Resolute Forest Products CEO Richard Garneau is optimistic about the company’s future.
In releasing the company’s latest report on Wednesday, Garneau said the company “is executing our strategy toward the Resolute of the future; building on the integration of two sawmills (in Ignace and Sapawe near Atikokan) this year. We’re focused on completing the Calhoun continuous pulp digester project (a mill in Tennessee).
“The project remains on track for a late-December start-up. Once fully operational, we expect that it will grow our market pulp capacity by 100,000 metric tons and will reduce our mill-wide costs.

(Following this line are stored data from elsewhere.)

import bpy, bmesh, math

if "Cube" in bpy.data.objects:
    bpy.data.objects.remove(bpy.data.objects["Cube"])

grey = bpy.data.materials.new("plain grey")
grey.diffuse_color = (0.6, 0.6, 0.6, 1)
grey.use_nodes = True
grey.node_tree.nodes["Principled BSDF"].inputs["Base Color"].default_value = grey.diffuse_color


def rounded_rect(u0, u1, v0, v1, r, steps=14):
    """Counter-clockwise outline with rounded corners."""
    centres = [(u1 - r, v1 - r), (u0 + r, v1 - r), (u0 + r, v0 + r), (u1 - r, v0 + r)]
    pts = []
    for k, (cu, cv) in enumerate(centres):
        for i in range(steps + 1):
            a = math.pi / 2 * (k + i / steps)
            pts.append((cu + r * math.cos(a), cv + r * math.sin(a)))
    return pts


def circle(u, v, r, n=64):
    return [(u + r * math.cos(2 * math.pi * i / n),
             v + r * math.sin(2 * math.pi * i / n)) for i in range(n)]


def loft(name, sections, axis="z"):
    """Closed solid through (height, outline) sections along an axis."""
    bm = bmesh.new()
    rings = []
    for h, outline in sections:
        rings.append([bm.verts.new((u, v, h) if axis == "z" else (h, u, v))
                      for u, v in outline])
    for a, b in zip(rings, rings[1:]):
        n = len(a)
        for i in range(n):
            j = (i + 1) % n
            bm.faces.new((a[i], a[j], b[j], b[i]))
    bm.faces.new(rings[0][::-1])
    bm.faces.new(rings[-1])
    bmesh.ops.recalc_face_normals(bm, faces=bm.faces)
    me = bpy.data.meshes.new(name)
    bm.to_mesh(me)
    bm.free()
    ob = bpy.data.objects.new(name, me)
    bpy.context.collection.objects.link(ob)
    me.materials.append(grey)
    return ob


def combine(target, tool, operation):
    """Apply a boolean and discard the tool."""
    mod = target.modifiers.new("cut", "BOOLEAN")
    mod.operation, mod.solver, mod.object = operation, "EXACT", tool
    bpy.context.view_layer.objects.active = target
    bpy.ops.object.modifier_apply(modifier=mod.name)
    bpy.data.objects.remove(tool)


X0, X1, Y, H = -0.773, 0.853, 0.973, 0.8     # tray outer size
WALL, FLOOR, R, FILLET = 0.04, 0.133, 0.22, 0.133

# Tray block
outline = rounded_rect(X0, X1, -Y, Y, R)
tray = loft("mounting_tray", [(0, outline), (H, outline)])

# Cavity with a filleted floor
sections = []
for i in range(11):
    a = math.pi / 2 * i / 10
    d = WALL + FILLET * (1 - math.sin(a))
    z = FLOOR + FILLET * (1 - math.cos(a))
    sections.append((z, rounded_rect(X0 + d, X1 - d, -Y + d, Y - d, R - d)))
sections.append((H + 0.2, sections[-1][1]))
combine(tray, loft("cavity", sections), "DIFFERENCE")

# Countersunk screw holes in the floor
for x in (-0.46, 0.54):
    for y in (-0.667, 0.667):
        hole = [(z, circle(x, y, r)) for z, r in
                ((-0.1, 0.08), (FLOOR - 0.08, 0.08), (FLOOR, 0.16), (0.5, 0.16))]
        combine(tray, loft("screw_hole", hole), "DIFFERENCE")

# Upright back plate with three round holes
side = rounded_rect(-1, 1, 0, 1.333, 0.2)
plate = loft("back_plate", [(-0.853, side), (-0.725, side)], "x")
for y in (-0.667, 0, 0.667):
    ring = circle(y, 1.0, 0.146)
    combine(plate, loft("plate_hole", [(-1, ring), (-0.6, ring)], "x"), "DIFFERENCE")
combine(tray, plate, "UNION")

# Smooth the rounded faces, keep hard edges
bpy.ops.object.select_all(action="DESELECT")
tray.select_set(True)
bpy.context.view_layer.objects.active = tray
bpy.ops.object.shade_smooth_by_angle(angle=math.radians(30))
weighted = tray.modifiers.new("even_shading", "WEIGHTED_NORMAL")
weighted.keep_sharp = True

It will also provide enough slush pulp capacity to meet all of our fiber needs for the next phase in our transformation: the integration of our pulp assets to produce high-quality tissue and towel products.
“We will compete in that market as one of only a few integrated producers, using the latest technology,” Garneau said, adding that “this repositioning is crucial as we address the challenges facing the paper industry, where we continue to add value because of our focus on costs and operational excellence.”
The company reported net income of $14 million (excluding special items), or $0.15 per share, for the quarter ending Sept. 30, compared to net income of $15 million, or $0.16 per share, in the same period in 2014.
Sales were $905 million in the quarter, down $191 million, or 17 per cent, from the third quarter last year.
Garneau noted that the third quarter took into account lumber prices dropping to levels not seen since the first quarter of 2012 before bottoming last month then starting to recover in October.
“Markets continue to reflect lower North American lumber exports to Asia, but it appears that the mid-October expiration of the Canada-U.S. Softwood Lumber Agreement is not having a significant impact on supply so far,” he said. “As our newest Northwestern Ontario sawmills continue to increase and optimize production, they will help to improve our competitiveness as U.S. housing starts progress along their measured recovery and western Canadian log supply begins to tighten over time.
“We plan to start-up the new Calhoun pulp digester by late December, with the goal of realizing normal operating efficiency — and higher output of market pulp — toward the end of the first quarter. We continue to believe in the underlying fundamentals and the growth prospects for market pulp, but our near-term outlook for pricing remains cautious, considering the uncertainty around macro-economic factors and global commodity prices.
“The accelerating pace of demand decline in North America and the increase of currency-driven imports will continue to play a role in specialty paper markets in North America, with additional uncertainty resulting from the market access hurdles imposed by the U.S. Department of Commerce in connection with its investigation of imports of supercalendered papers from Canada,” Garneau said.
“Consumption of newsprint shows no sign of improvement, but we still expect to run all of our newsprint machines, as we believe that our asset base gives us a competitive edge to weather the accelerating pace of North American and global decline, and the effect of very low operating rates outside North America and Western Europe,” Garneau added.
The company reported operating income of $6 million in the quarter, compared to $16 million in the second quarter. The $10 million difference reflects lower selling prices ($25 million), particularly for newsprint and market pulp, and a $4 million increase in manufacturing costs, offset by the favorable effect of the weaker Canadian dollar ($12 million) and lower selling, general and administrative expenses ($6 million), the third quarter report said.
The change in manufacturing costs is due to higher scheduled maintenance, increased costs for chemicals and seasonally higher power costs, partially offset by lower fiber costs, a property tax adjustment and the recognition of additional tax credits in connection with infrastructure investments, the report said.